Hepatitis C is a blood-borne virus that infects the liver, where it causes significant inflammation, damage and disruption of normal liver function. According to estimates by the World Health Organization, around 3 to 4 million people worldwide are infected with hepatitis C every year.
Hepatitis C virus thrives in humans for years, damaging the liver by causing chronic inflammation, eventually resulting in cirrhosis and liver cancer.
Scientists from the University of Basel observed in experiments with mice that cells can self-heal and eradicate viruses.
Researchers from the University of Oxford suggest that adenovirus vaccine vectors may create strong long-term immune system responses.
COVID-19 continues to claim lives across the world and is infecting millions more. Although several vaccines have recently become available, making significant strides towards preventing COVID-19, what about the treatment of those who already have the infection?
Hepatitis C virus (HCV) can cause chronic liver infection, which can lead to irreparable liver damage and liver cancer.
Researchers at the Francis Crick Institute and the Latvian Institute of Organic Synthesis have designed a drug-like compound which effectively blocks a critical step in the malaria parasite life cycle and are working to develop this compound into a potential first of its kind malaria treatment.
Researchers have designed a program that allows the complete study of the SARS-CoV-2 mutant spectrum by ultrasequencing.

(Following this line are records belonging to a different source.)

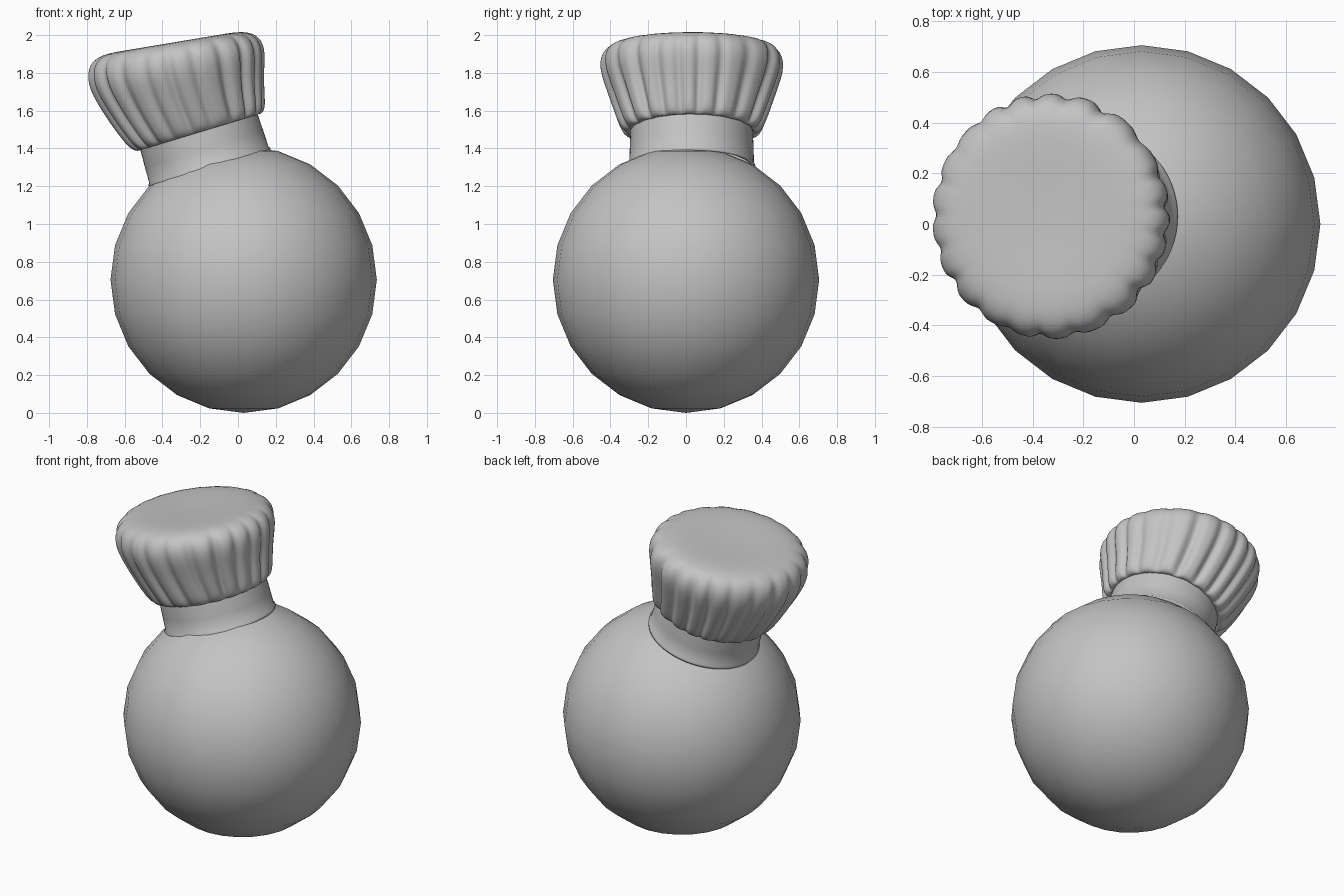
import bpy, bmesh, math
from math import sin, cos, pi
from mathutils import Matrix

cube = bpy.data.objects.get("Cube")
if cube:
    bpy.data.objects.remove(cube, do_unlink=True)

grey = bpy.data.materials.new("plain grey")
grey.use_nodes = True
grey.diffuse_color = (0.55, 0.55, 0.55, 1)
grey.node_tree.nodes["Principled BSDF"].inputs["Base Color"].default_value = grey.diffuse_color


def finish(name, bm, matrix):
    """Turn a bmesh into a placed, smooth-shaded object."""
    bmesh.ops.recalc_face_normals(bm, faces=bm.faces[:])
    mesh = bpy.data.meshes.new(name)
    bm.to_mesh(mesh)
    bm.free()
    for face in mesh.polygons:
        face.use_smooth = True
    mesh.materials.append(grey)
    obj = bpy.data.objects.new(name, mesh)
    bpy.context.collection.objects.link(obj)
    obj.matrix_world = matrix
    return obj


def lathe(profile, segments, shape, cap):
    """Spin (radius, height) points; shape(r, h, angle, step) gives each position."""
    bm = bmesh.new()
    rings = []
    for step, (r, h) in enumerate(profile):
        rings.append([bm.verts.new(shape(r, h, 2 * pi * i / segments, step))
                      for i in range(segments)])
    for low, high in zip(rings, rings[1:]):
        for i in range(segments):
            j = (i + 1) % segments
            bm.faces.new((low[i], low[j], high[j], high[i]))
    if cap:
        last = rings[-1]
        centre = bm.verts.new((0, 0, sum(v.co.z for v in last) / segments))
        for i in range(segments):
            bm.faces.new((last[i], last[(i + 1) % segments], centre))
    return bm


# Round head
bm = bmesh.new()
bmesh.ops.create_uvsphere(bm, u_segments=24, v_segments=12, radius=0.705)
finish("round_head", bm, Matrix.Translation((0.03, 0, 0.705)))

# Both hat parts share one tilted frame
tilt = Matrix.Translation((-0.15, 0.03, 1.30)) @ Matrix.Rotation(math.radians(-16.9), 4, 'Y')

# Hat band with a thin turned lower edge
band = [(0.315, 0.0), (0.335, -0.008), (0.338, 0.004), (0.33, 0.014),
        (0.328, 0.10), (0.325, 0.18), (0.322, 0.23)]
bm = lathe(band, 64, lambda r, h, a, s: (r * cos(a), r * sin(a), h), False)
finish("hat_band", bm, tilt)

# Pleated puffy crown: (radius, height) and the pleat depth at each ring
crown = [(0.30, 0.22), (0.325, 0.19), (0.35, 0.195), (0.372, 0.225), (0.39, 0.28),
         (0.412, 0.35), (0.436, 0.43), (0.458, 0.50), (0.468, 0.56), (0.462, 0.61),
         (0.44, 0.652), (0.40, 0.678), (0.34, 0.69), (0.25, 0.69), (0.13, 0.685), (0.04, 0.683)]
depth = [0, .008, .022, .03, .034, .034, .032, .03, .027, .022, .014, .006, .002, 0, 0, 0]


def pleat(r, h, a, step):
    wander = 0.9 * sin(3 * a + 0.4) + 0.7 * sin(2 * a + 1)
    wave = cos(21 * a + wander + 1.5 * (h - 0.2) * sin(4 * a))
    strength = 0.8 + 0.35 * sin(5 * a + 2) * sin(2 * a)
    valley = ((1 - wave) / 2) ** 2.5
    rad = r + depth[step] * strength * (0.3 - valley)
    rise = max(0, (h - 0.19) / 0.5)
    x = rad * cos(a) - 0.02 * sin(pi * min(rise, 1))
    return (x, rad * sin(a) * (1 + 0.035 * rise), h - 0.13 * x * rise)


crown_obj = finish("hat_crown", lathe(crown, 168, pleat, True), tilt)
sub = crown_obj.modifiers.new("smooth folds", 'SUBSURF')
sub.levels = sub.render_levels = 1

A drug that boosts the removal of cellular debris in immune cells may increase the protective effects of vaccines in older adults, a study published today in eLife shows.
Scientists have determined that drugs meant for treating hepatitis C can block SARS-CoV-2 main protease, which allows reproduction in the novel coronavirus.
Viruses such as HIV, hepatitis B and hepatitis C evade or disrupt the immune system to create persistent infections.
Liver cancer from too much fat accumulation in the liver has been increasing in many countries including Japan. In order to change this unfortunate state of affairs, it is important to improve the prognosis of non-alcoholic fatty liver disease.
Human-resident microbes can influence both health and disease. Investigating the microbiome using next-generation sequencing technology has revealed examples of mutualism and conflict between microbes and humans.
A protein known as polymerase is used by SARS-CoV-2—the coronavirus that is responsible for causing the worldwide COVID-19 pandemic—to replicate its genome within the infected human cells.
According to a new study, researchers have identified a novel antiviral defense system that can possibly be used for treating several viral infections.
The immune system responds immediately when a virus enters the cell, producing interferon—the signaling protein.
Researchers from North Carolina State University and Collaborations Pharmaceuticals have created a free-to-use database of 14,000 known macrolactones - large molecules used in drug development - which contains information about the molecular characteristics, chemical diversity and biological activities of this structural class.